**What the exercise asks**
The expected output is the data below, character for character, without its pictures.
--- Information ---
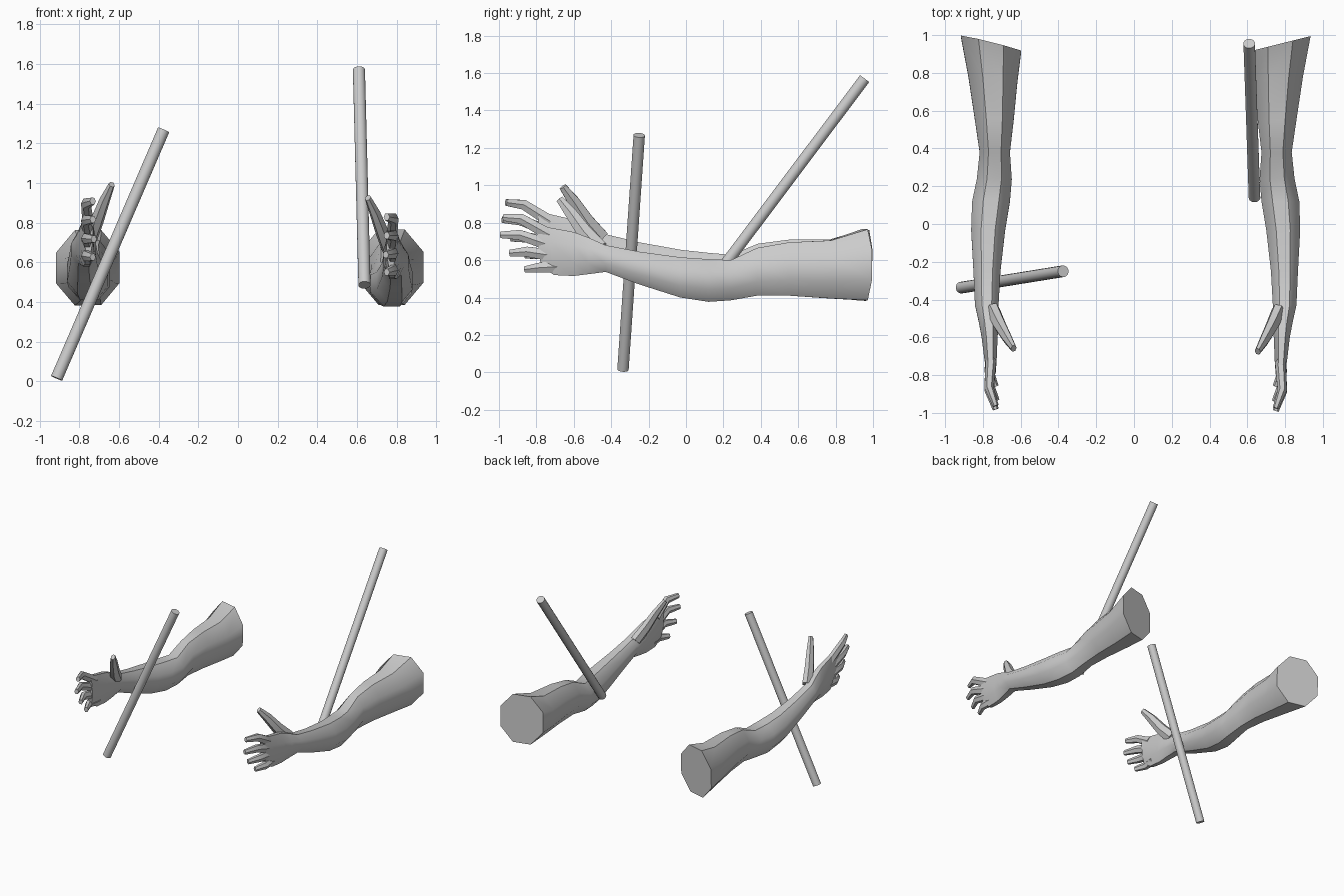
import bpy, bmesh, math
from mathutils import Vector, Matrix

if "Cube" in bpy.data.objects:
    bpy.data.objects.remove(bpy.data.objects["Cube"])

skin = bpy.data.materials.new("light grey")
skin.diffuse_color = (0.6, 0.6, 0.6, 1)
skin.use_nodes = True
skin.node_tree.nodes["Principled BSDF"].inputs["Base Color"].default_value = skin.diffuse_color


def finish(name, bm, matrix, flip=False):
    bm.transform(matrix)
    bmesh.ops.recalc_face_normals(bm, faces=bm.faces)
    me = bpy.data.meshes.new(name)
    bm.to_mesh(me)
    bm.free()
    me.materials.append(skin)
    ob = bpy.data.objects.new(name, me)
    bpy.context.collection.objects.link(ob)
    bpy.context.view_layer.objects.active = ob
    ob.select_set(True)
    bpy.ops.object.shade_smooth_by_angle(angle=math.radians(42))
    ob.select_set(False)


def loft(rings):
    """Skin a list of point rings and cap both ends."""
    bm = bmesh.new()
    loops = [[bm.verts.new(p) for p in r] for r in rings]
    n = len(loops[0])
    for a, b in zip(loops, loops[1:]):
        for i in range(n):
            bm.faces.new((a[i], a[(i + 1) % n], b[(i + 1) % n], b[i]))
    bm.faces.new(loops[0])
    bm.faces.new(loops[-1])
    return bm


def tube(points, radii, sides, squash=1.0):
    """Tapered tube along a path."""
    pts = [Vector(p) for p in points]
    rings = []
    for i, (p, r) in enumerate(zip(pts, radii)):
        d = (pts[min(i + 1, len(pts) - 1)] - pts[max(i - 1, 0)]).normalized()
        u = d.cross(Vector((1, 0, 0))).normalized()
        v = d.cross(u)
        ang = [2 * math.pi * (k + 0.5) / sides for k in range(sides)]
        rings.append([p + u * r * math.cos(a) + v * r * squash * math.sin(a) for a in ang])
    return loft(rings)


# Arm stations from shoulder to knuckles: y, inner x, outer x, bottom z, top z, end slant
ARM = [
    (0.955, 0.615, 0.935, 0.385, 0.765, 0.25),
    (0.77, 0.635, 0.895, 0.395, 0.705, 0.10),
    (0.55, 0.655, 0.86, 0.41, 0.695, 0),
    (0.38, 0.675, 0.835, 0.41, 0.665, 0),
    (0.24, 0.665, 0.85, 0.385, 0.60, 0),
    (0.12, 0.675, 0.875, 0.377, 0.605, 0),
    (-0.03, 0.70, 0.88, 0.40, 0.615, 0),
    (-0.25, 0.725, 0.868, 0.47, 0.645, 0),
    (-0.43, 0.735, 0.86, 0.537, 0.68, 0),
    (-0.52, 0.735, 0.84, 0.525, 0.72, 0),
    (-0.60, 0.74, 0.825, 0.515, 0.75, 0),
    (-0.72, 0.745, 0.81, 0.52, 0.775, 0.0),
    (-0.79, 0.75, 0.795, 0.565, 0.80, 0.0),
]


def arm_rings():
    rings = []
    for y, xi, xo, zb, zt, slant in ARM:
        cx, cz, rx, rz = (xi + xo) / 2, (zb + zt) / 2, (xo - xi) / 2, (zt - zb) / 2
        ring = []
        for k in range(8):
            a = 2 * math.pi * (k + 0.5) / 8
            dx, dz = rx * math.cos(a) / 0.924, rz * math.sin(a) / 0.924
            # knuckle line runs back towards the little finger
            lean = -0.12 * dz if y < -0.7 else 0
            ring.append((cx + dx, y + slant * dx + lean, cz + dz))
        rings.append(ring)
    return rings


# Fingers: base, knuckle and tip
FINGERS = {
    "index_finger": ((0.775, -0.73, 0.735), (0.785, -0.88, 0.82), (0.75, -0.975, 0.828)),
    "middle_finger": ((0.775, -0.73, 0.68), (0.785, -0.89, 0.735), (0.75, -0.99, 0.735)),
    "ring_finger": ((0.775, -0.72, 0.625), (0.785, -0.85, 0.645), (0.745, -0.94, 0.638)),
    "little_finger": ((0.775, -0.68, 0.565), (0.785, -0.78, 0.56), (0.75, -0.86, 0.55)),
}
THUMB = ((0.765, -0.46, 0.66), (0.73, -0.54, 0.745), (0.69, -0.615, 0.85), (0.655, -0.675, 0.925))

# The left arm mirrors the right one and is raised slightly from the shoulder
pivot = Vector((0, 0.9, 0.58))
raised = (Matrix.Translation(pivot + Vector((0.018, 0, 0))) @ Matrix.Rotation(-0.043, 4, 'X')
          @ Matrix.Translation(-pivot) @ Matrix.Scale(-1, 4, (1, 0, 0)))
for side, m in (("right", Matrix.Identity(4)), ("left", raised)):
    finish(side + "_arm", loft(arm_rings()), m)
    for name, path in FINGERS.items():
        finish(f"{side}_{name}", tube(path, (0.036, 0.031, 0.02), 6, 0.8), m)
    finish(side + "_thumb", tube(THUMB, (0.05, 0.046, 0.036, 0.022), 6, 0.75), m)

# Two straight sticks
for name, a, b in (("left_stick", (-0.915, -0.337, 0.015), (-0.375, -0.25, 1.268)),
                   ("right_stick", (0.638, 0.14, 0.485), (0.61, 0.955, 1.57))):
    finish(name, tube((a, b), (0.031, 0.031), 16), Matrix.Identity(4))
---
**Answer box**
import bpy, bmesh, math
from mathutils import Vector, Matrix

if "Cube" in bpy.data.objects:
    bpy.data.objects.remove(bpy.data.objects["Cube"])

skin = bpy.data.materials.new("light grey")
skin.diffuse_color = (0.6, 0.6, 0.6, 1)
skin.use_nodes = True
skin.node_tree.nodes["Principled BSDF"].inputs["Base Color"].default_value = skin.diffuse_color


def finish(name, bm, matrix, flip=False):
    bm.transform(matrix)
    bmesh.ops.recalc_face_normals(bm, faces=bm.faces)
    me = bpy.data.meshes.new(name)
    bm.to_mesh(me)
    bm.free()
    me.materials.append(skin)
    ob = bpy.data.objects.new(name, me)
    bpy.context.collection.objects.link(ob)
    bpy.context.view_layer.objects.active = ob
    ob.select_set(True)
    bpy.ops.object.shade_smooth_by_angle(angle=math.radians(42))
    ob.select_set(False)


def loft(rings):
    """Skin a list of point rings and cap both ends."""
    bm = bmesh.new()
    loops = [[bm.verts.new(p) for p in r] for r in rings]
    n = len(loops[0])
    for a, b in zip(loops, loops[1:]):
        for i in range(n):
            bm.faces.new((a[i], a[(i + 1) % n], b[(i + 1) % n], b[i]))
    bm.faces.new(loops[0])
    bm.faces.new(loops[-1])
    return bm


def tube(points, radii, sides, squash=1.0):
    """Tapered tube along a path."""
    pts = [Vector(p) for p in points]
    rings = []
    for i, (p, r) in enumerate(zip(pts, radii)):
        d = (pts[min(i + 1, len(pts) - 1)] - pts[max(i - 1, 0)]).normalized()
        u = d.cross(Vector((1, 0, 0))).normalized()
        v = d.cross(u)
        ang = [2 * math.pi * (k + 0.5) / sides for k in range(sides)]
        rings.append([p + u * r * math.cos(a) + v * r * squash * math.sin(a) for a in ang])
    return loft(rings)


# Arm stations from shoulder to knuckles: y, inner x, outer x, bottom z, top z, end slant
ARM = [
    (0.955, 0.615, 0.935, 0.385, 0.765, 0.25),
    (0.77, 0.635, 0.895, 0.395, 0.705, 0.10),
    (0.55, 0.655, 0.86, 0.41, 0.695, 0),
    (0.38, 0.675, 0.835, 0.41, 0.665, 0),
    (0.24, 0.665, 0.85, 0.385, 0.60, 0),
    (0.12, 0.675, 0.875, 0.377, 0.605, 0),
    (-0.03, 0.70, 0.88, 0.40, 0.615, 0),
    (-0.25, 0.725, 0.868, 0.47, 0.645, 0),
    (-0.43, 0.735, 0.86, 0.537, 0.68, 0),
    (-0.52, 0.735, 0.84, 0.525, 0.72, 0),
    (-0.60, 0.74, 0.825, 0.515, 0.75, 0),
    (-0.72, 0.745, 0.81, 0.52, 0.775, 0.0),
    (-0.79, 0.75, 0.795, 0.565, 0.80, 0.0),
]


def arm_rings():
    rings = []
    for y, xi, xo, zb, zt, slant in ARM:
        cx, cz, rx, rz = (xi + xo) / 2, (zb + zt) / 2, (xo - xi) / 2, (zt - zb) / 2
        ring = []
        for k in range(8):
            a = 2 * math.pi * (k + 0.5) / 8
            dx, dz = rx * math.cos(a) / 0.924, rz * math.sin(a) / 0.924
            # knuckle line runs back towards the little finger
            lean = -0.12 * dz if y < -0.7 else 0
            ring.append((cx + dx, y + slant * dx + lean, cz + dz))
        rings.append(ring)
    return rings


# Fingers: base, knuckle and tip
FINGERS = {
    "index_finger": ((0.775, -0.73, 0.735), (0.785, -0.88, 0.82), (0.75, -0.975, 0.828)),
    "middle_finger": ((0.775, -0.73, 0.68), (0.785, -0.89, 0.735), (0.75, -0.99, 0.735)),
    "ring_finger": ((0.775, -0.72, 0.625), (0.785, -0.85, 0.645), (0.745, -0.94, 0.638)),
    "little_finger": ((0.775, -0.68, 0.565), (0.785, -0.78, 0.56), (0.75, -0.86, 0.55)),
}
THUMB = ((0.765, -0.46, 0.66), (0.73, -0.54, 0.745), (0.69, -0.615, 0.85), (0.655, -0.675, 0.925))

# The left arm mirrors the right one and is raised slightly from the shoulder
pivot = Vector((0, 0.9, 0.58))
raised = (Matrix.Translation(pivot + Vector((0.018, 0, 0))) @ Matrix.Rotation(-0.043, 4, 'X')
          @ Matrix.Translation(-pivot) @ Matrix.Scale(-1, 4, (1, 0, 0)))
for side, m in (("right", Matrix.Identity(4)), ("left", raised)):
    finish(side + "_arm", loft(arm_rings()), m)
    for name, path in FINGERS.items():
        finish(f"{side}_{name}", tube(path, (0.036, 0.031, 0.02), 6, 0.8), m)
    finish(side + "_thumb", tube(THUMB, (0.05, 0.046, 0.036, 0.022), 6, 0.75), m)

# Two straight sticks
for name, a, b in (("left_stick", (-0.915, -0.337, 0.015), (-0.375, -0.25, 1.268)),
                   ("right_stick", (0.638, 0.14, 0.485), (0.61, 0.955, 1.57))):
    finish(name, tube((a, b), (0.031, 0.031), 16), Matrix.Identity(4))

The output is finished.